EXERCISE PROMPT:
Your answer should be a single number: how many lines of the material below contain "objects".

====

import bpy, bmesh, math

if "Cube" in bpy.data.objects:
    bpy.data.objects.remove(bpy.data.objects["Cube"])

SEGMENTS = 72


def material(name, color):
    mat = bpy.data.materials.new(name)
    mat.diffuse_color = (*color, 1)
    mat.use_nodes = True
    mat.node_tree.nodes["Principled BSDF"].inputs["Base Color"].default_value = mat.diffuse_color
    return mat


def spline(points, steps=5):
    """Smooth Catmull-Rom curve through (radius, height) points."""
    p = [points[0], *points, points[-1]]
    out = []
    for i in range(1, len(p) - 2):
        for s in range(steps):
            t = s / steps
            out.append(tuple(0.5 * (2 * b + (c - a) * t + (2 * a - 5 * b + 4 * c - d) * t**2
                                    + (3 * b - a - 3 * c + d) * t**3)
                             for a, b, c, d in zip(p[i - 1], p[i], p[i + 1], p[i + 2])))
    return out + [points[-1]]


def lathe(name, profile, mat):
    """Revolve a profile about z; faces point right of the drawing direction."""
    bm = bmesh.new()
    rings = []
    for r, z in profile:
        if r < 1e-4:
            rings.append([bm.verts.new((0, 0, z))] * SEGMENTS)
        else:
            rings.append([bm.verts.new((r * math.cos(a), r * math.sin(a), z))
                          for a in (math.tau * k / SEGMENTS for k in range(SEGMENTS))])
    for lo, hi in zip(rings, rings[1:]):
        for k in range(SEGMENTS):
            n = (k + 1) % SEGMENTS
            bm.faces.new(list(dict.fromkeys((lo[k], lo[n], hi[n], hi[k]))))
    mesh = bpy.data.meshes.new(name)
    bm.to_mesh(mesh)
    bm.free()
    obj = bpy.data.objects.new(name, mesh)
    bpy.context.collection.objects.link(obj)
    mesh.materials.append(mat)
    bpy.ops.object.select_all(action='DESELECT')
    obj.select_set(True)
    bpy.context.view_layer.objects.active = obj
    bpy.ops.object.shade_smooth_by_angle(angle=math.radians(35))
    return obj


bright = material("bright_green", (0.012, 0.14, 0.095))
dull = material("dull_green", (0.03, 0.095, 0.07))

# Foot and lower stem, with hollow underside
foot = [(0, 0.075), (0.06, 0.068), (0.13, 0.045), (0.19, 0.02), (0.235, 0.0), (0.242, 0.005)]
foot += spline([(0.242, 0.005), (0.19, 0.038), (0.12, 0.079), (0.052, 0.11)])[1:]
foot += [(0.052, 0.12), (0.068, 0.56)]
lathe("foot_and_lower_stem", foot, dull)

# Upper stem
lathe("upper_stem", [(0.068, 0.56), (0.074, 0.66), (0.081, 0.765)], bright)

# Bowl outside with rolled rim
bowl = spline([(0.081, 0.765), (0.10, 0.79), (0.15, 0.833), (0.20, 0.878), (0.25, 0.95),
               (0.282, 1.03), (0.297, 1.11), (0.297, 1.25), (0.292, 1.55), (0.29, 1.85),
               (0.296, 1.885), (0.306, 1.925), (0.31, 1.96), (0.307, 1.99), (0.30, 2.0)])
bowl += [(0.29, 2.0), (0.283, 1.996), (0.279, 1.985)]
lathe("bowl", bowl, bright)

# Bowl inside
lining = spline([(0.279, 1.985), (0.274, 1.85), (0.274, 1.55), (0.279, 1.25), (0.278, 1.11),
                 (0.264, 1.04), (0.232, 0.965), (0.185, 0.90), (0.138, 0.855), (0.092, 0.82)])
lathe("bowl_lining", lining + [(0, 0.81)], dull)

====

THE ANSWER:
5